Whether it’s motivational speaking and career coaching or performing stand up comedy, Kevin J. Williams says both arts rely on showing one’s vulnerability, quirkiness and humor that can shine through any circumstance.
Williams, 35, is among six New York City-based comedians and spoken word artists who will perform in “Conversation Pieces” at Soft Illusions Fine Art Gallery on Saturday, July 30 at 8 p.m.
It will be Williams’ first time performing stand up in an art gallery setting, but he’s told jokes in classrooms, restaurants and convention halls during his three-year journey as a comedian.

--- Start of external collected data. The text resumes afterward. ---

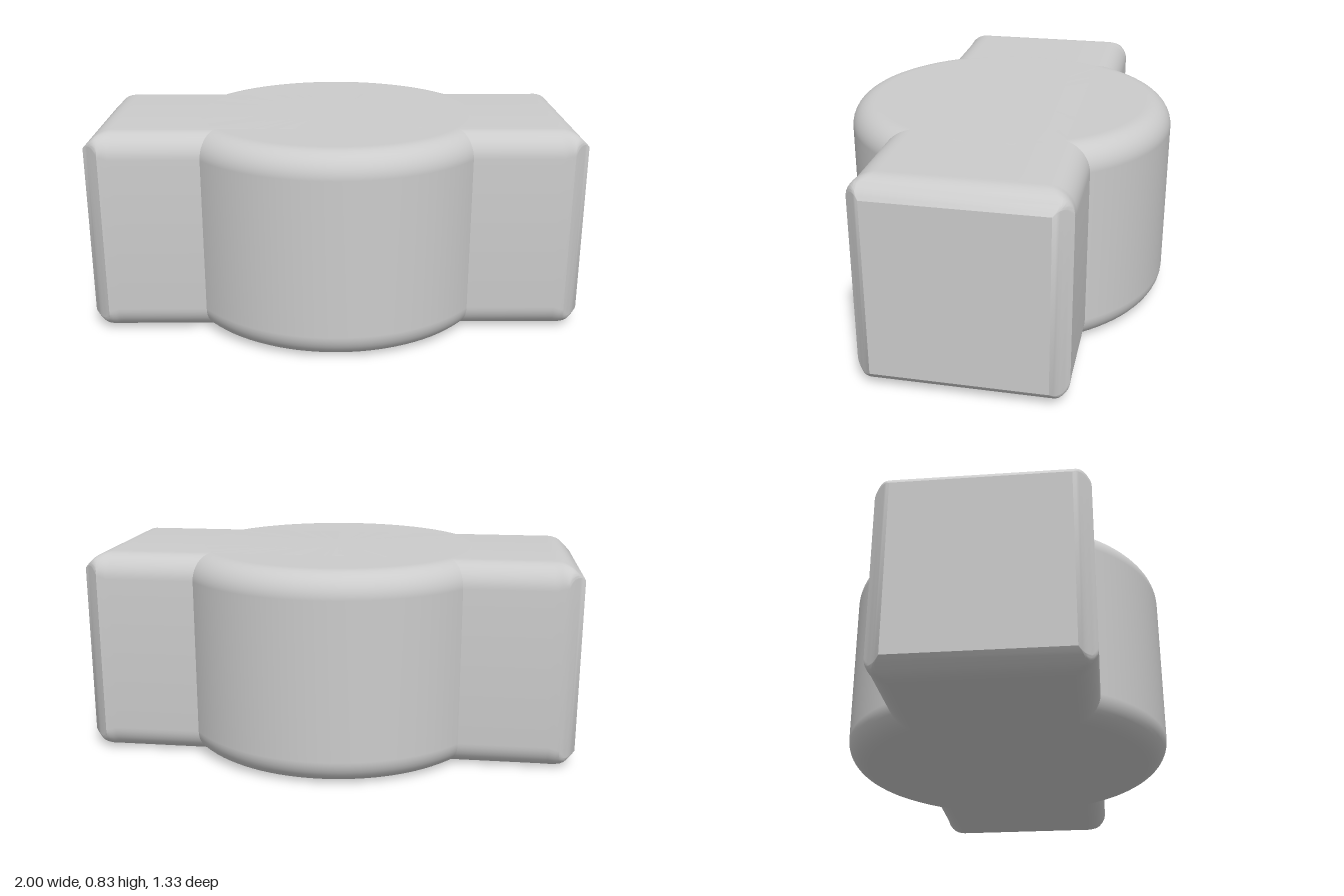
import * as THREE from 'three';
import { toCreasedNormals } from 'three/addons/utils/BufferGeometryUtils.js';

const H = 0.833, MID = H / 2, R = 0.1, CHAMFER = 0.067, STEPS = 10;
const material = new THREE.MeshStandardMaterial({ color: 0xcccccc });

// Drop of the top face near an end: a fillet running into a 45 degree chamfer
function topInset(x) {
  if (x < 0.892) return 0;
  if (x < 0.9625) return R - Math.sqrt(R * R - (x - 0.892) ** 2);
  return x - (1 - CHAMFER);
}

// Rounded rectangle across the bar at a given x
function section(x) {
  const a = Math.abs(x), cut = Math.max(0, a - (1 - CHAMFER));
  const t = cut / CHAMFER;
  const halfY = MID - topInset(a), halfZ = 0.4 - cut;
  const r = a <= 1 - CHAMFER ? R - 0.02 * Math.max(0, (a - 0.892) / 0.041) : Math.max(0.002, 0.08 * (1 - t) ** 2);
  const pts = [];
  for (let q = 0; q < 4; q++) {
    const sz = q === 0 || q === 3 ? 1 : -1, sy = q < 2 ? 1 : -1;
    for (let i = 0; i <= STEPS; i++) {
      const ang = (q + i / STEPS) * Math.PI / 2;
      pts.push([x, MID + sy * (halfY - r) + r * Math.sin(ang), sz * (halfZ - r) + r * Math.cos(ang)]);
    }
  }
  return pts;
}

// Bar with bevelled ends, skinned over its cross-sections
function barGeometry() {
  const half = [0.5, 0.88, 0.892, 0.906, 0.92, 0.933, 0.944, 0.955, 0.966, 0.977, 0.988, 1];
  const stations = [...half.map(x => -x).reverse(), ...half];
  const rings = stations.map(section);
  const n = rings[0].length, pos = [];
  const tri = (a, b, c) => pos.push(...a, ...b, ...c);
  for (let i = 0; i < rings.length - 1; i++) {
    for (let j = 0; j < n; j++) {
      const k = (j + 1) % n, A = rings[i], B = rings[i + 1];
      tri(A[j], B[j], B[k]);
      tri(A[j], B[k], A[k]);
    }
  }
  const first = rings[0], last = rings[rings.length - 1];
  for (let j = 0; j < n; j++) {
    const k = (j + 1) % n;
    tri([-1, MID, 0], first[j], first[k]);
    tri([1, MID, 0], last[k], last[j]);
  }
  const g = new THREE.BufferGeometry();
  g.setAttribute('position', new THREE.Float32BufferAttribute(pos, 3));
  return toCreasedNormals(g, 0.5);
}

// Round drum with filleted rims
function drumGeometry() {
  const radius = 0.667, pts = [new THREE.Vector2(0, 0), new THREE.Vector2(radius - R - 0.01, 0)];
  for (const side of [0, 1]) {
    for (let i = 0; i <= STEPS; i++) {
      const a = (side - 1 + i / STEPS) * Math.PI / 2;
      pts.push(new THREE.Vector2(radius - R + R * Math.cos(a), (side ? H - R : R) + R * Math.sin(a)));
    }
  }
  pts.push(new THREE.Vector2(radius - R - 0.01, H), new THREE.Vector2(0, H));
  return new THREE.LatheGeometry(pts, 96);
}

export function createModel() {
  const group = new THREE.Group();
  group.name = 'roundedBlock';
  const add = (name, geometry) => {
    const mesh = new THREE.Mesh(geometry, material);
    mesh.name = name;
    group.add(mesh);
  };
  add('crossBar', barGeometry());
  add('centralDrum', drumGeometry());
  return group;
}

Williams dropped out of a cushy but soul-numbing career in corporate financing in 2006 to follow his own path as a motivation and turned to stand up comedy two years later, after his mother died and his girlfriend dumped him.
“It’s basically highlighting something I’m not proud of and letting my guard down,” says Williams of his comedy, which uses vulnerability for hilarious effect.
Born in Missouri, Williams calls himself an “ethnically ambiguous mutt,” whose background is a mix of African-American, Welsh, Jewish and Cherokee Indian.
“My message is you can’t let society put you in a box based on how you sound or what you look like,” he says.
Mike Brown has performed stand up comedy since January, but that hasn’t deterred the 28-year-old from telling edgy jokes about race relations from the perspective of a black man that people from all backgrounds can laugh at.
“I just give my perspective in a way that’s accessible,” he says.
During his first show in January, Brown opened the set with a joke about living in Harlem as a black man as the neighborhood becomes more gentrified.
“[Harlem] has a lot of flavors. It used to be chocolate and now it’s Neopolitan,” Brown says in the joke.
The $20 cover includes a wine tasting, desserts and a chance to win an original painting by Soft Illusions owner Diane E. Vaughn. Also performing is Cheyenne Sabrina, Leni Uddyback Forston, Nate Mitchell, and the event is hosted by Chaundra Daniels.